• Exercise instructions
The pictures get dropped, while every remaining part of the listing is copied exactly.

※ ※ ※

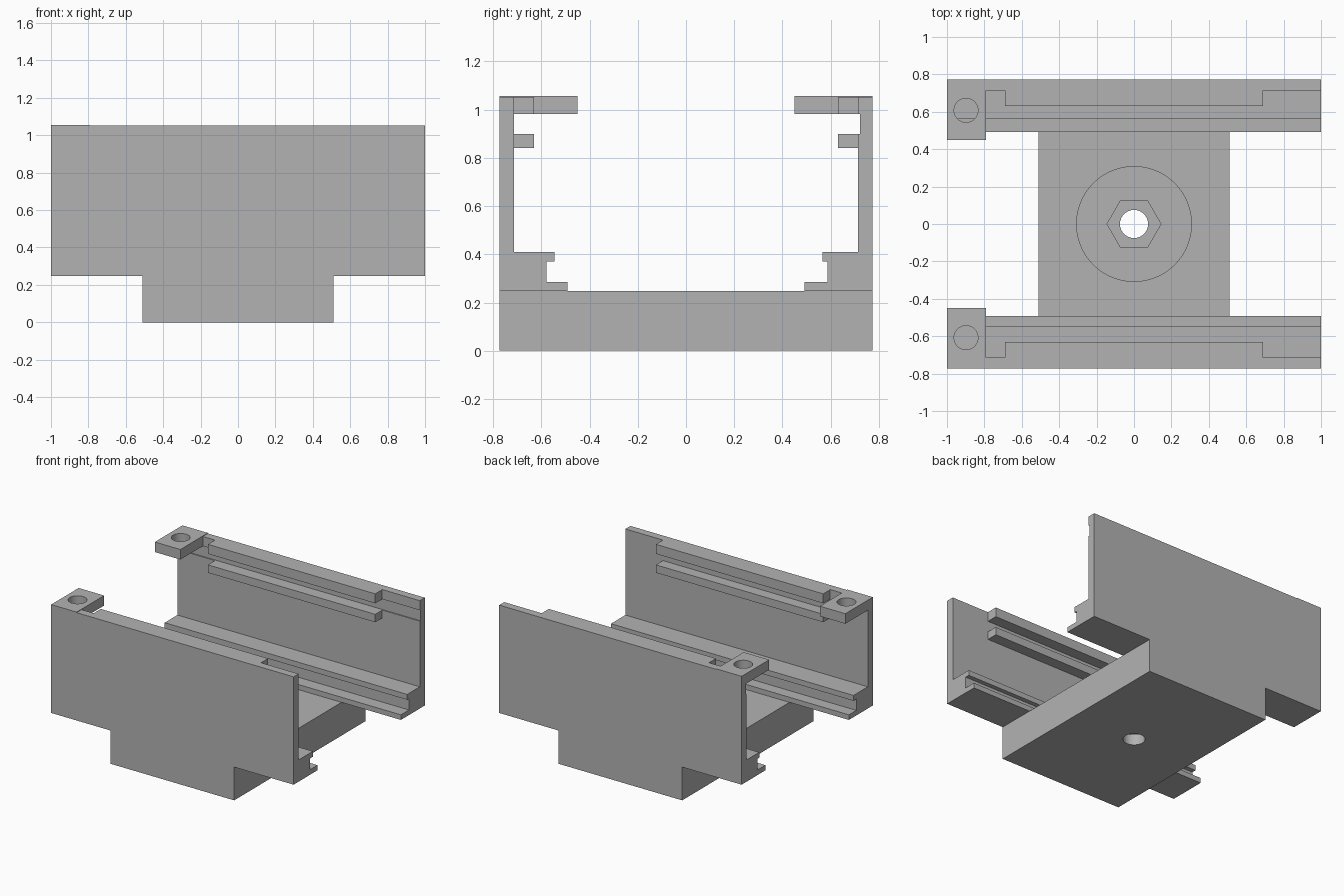
import bpy
import bmesh
import math

default = bpy.data.objects.get("Cube")
if default:
    bpy.data.objects.remove(default, do_unlink=True)

grey = bpy.data.materials.new("plain grey")
grey.use_nodes = True
colour = (0.45, 0.45, 0.45, 1)
grey.diffuse_color = colour
grey.node_tree.nodes["Principled BSDF"].inputs["Base Color"].default_value = colour


def extrude_profile(name, points, x0, x1):
    """Extrude a closed (y, z) outline along x."""
    bm = bmesh.new()
    face = bm.faces.new([bm.verts.new((x0, y, z)) for y, z in points])
    moved = bmesh.ops.extrude_face_region(bm, geom=[face])["geom"]
    ends = [v for v in moved if isinstance(v, bmesh.types.BMVert)]
    bmesh.ops.translate(bm, verts=ends, vec=(x1 - x0, 0, 0))
    bmesh.ops.recalc_face_normals(bm, faces=bm.faces)
    mesh = bpy.data.meshes.new(name)
    bm.to_mesh(mesh)
    bm.free()
    mesh.materials.append(grey)
    obj = bpy.data.objects.new(name, mesh)
    bpy.context.collection.objects.link(obj)
    return obj


def box(name, x0, x1, y0, y1, z0, z1):
    return extrude_profile(name, [(y0, z0), (y1, z0), (y1, z1), (y0, z1)], x0, x1)


def drill(target, x, y, z0, z1, radius, sides=64):
    """Cut a vertical round or polygonal hole."""
    bpy.ops.mesh.primitive_cylinder_add(vertices=sides, radius=radius, depth=z1 - z0,
                                        location=(x, y, (z0 + z1) / 2))
    cutter = bpy.context.object
    if sides == 6:
        cutter.rotation_euler.z = math.pi / 6
    cutter.hide_render = True
    cutter.data.materials.append(grey)
    mod = target.modifiers.new("hole", "BOOLEAN")
    mod.operation = "DIFFERENCE"
    mod.solver = "EXACT"
    mod.object = cutter
    bpy.ops.object.select_all(action="DESELECT")
    bpy.context.view_layer.objects.active = target
    target.select_set(True)
    bpy.ops.object.modifier_apply(modifier=mod.name)
    bpy.data.objects.remove(cutter, do_unlink=True)
    bpy.ops.object.shade_smooth_by_angle(angle=math.radians(30))


OUT, WALL, LIP = 0.773, 0.714, 0.631   # outer face, inner face, lip edge
FLOOR, TOP = 0.248, 1.052

# Base block with round recess, hexagonal nut pocket and bolt hole
base = box("base", -0.51, 0.51, -OUT, OUT, 0, FLOOR)
drill(base, 0, 0, 0.16, 0.4, 0.307, 96)
drill(base, 0, 0, 0.08, 0.4, 0.144, 6)
drill(base, 0, 0, -0.1, 0.4, 0.075)

for side, s, hook, slot, groove in (("front", -1, 0.545, 0.578, WALL),
                                    ("back", 1, 0.565, 0.586, 0.722)):
    # Side wall with stepped lower rail
    outline = [(OUT, FLOOR), (0.491, FLOOR), (0.491, 0.286), (slot, 0.286),
               (slot, 0.37), (hook, 0.37), (hook, 0.41), (WALL, 0.41)]
    if groove != WALL:
        outline += [(WALL, 0.899), (groove, 0.899), (groove, 0.981), (WALL, 0.981)]
    outline += [(WALL, TOP), (OUT, TOP)]
    extrude_profile(side + "_wall", [(s * y, z) for y, z in outline], -1, 1)

    # Twin upper guide strips
    box(side + "_top_lip", -0.69, 0.69, s * LIP, s * (WALL + 0.01), 0.981, TOP)
    box(side + "_guide_strip", -0.69, 0.69, s * LIP, s * (WALL + 0.01), 0.84, 0.899)

    # Corner screw tab
    tab = box(side + "_screw_tab", -1, -0.79, s * 0.449, s * OUT, 0.981, 1.056)
    drill(tab, -0.898, s * 0.608, 0.9, 1.2, 0.064)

※ ※ ※

• Response
import bpy
import bmesh
import math

default = bpy.data.objects.get("Cube")
if default:
    bpy.data.objects.remove(default, do_unlink=True)

grey = bpy.data.materials.new("plain grey")
grey.use_nodes = True
colour = (0.45, 0.45, 0.45, 1)
grey.diffuse_color = colour
grey.node_tree.nodes["Principled BSDF"].inputs["Base Color"].default_value = colour


def extrude_profile(name, points, x0, x1):
    """Extrude a closed (y, z) outline along x."""
    bm = bmesh.new()
    face = bm.faces.new([bm.verts.new((x0, y, z)) for y, z in points])
    moved = bmesh.ops.extrude_face_region(bm, geom=[face])["geom"]
    ends = [v for v in moved if isinstance(v, bmesh.types.BMVert)]
    bmesh.ops.translate(bm, verts=ends, vec=(x1 - x0, 0, 0))
    bmesh.ops.recalc_face_normals(bm, faces=bm.faces)
    mesh = bpy.data.meshes.new(name)
    bm.to_mesh(mesh)
    bm.free()
    mesh.materials.append(grey)
    obj = bpy.data.objects.new(name, mesh)
    bpy.context.collection.objects.link(obj)
    return obj


def box(name, x0, x1, y0, y1, z0, z1):
    return extrude_profile(name, [(y0, z0), (y1, z0), (y1, z1), (y0, z1)], x0, x1)


def drill(target, x, y, z0, z1, radius, sides=64):
    """Cut a vertical round or polygonal hole."""
    bpy.ops.mesh.primitive_cylinder_add(vertices=sides, radius=radius, depth=z1 - z0,
                                        location=(x, y, (z0 + z1) / 2))
    cutter = bpy.context.object
    if sides == 6:
        cutter.rotation_euler.z = math.pi / 6
    cutter.hide_render = True
    cutter.data.materials.append(grey)
    mod = target.modifiers.new("hole", "BOOLEAN")
    mod.operation = "DIFFERENCE"
    mod.solver = "EXACT"
    mod.object = cutter
    bpy.ops.object.select_all(action="DESELECT")
    bpy.context.view_layer.objects.active = target
    target.select_set(True)
    bpy.ops.object.modifier_apply(modifier=mod.name)
    bpy.data.objects.remove(cutter, do_unlink=True)
    bpy.ops.object.shade_smooth_by_angle(angle=math.radians(30))


OUT, WALL, LIP = 0.773, 0.714, 0.631   # outer face, inner face, lip edge
FLOOR, TOP = 0.248, 1.052

# Base block with round recess, hexagonal nut pocket and bolt hole
base = box("base", -0.51, 0.51, -OUT, OUT, 0, FLOOR)
drill(base, 0, 0, 0.16, 0.4, 0.307, 96)
drill(base, 0, 0, 0.08, 0.4, 0.144, 6)
drill(base, 0, 0, -0.1, 0.4, 0.075)

for side, s, hook, slot, groove in (("front", -1, 0.545, 0.578, WALL),
                                    ("back", 1, 0.565, 0.586, 0.722)):
    # Side wall with stepped lower rail
    outline = [(OUT, FLOOR), (0.491, FLOOR), (0.491, 0.286), (slot, 0.286),
               (slot, 0.37), (hook, 0.37), (hook, 0.41), (WALL, 0.41)]
    if groove != WALL:
        outline += [(WALL, 0.899), (groove, 0.899), (groove, 0.981), (WALL, 0.981)]
    outline += [(WALL, TOP), (OUT, TOP)]
    extrude_profile(side + "_wall", [(s * y, z) for y, z in outline], -1, 1)

    # Twin upper guide strips
    box(side + "_top_lip", -0.69, 0.69, s * LIP, s * (WALL + 0.01), 0.981, TOP)
    box(side + "_guide_strip", -0.69, 0.69, s * LIP, s * (WALL + 0.01), 0.84, 0.899)

    # Corner screw tab
    tab = box(side + "_screw_tab", -1, -0.79, s * 0.449, s * OUT, 0.981, 1.056)
    drill(tab, -0.898, s * 0.608, 0.9, 1.2, 0.064)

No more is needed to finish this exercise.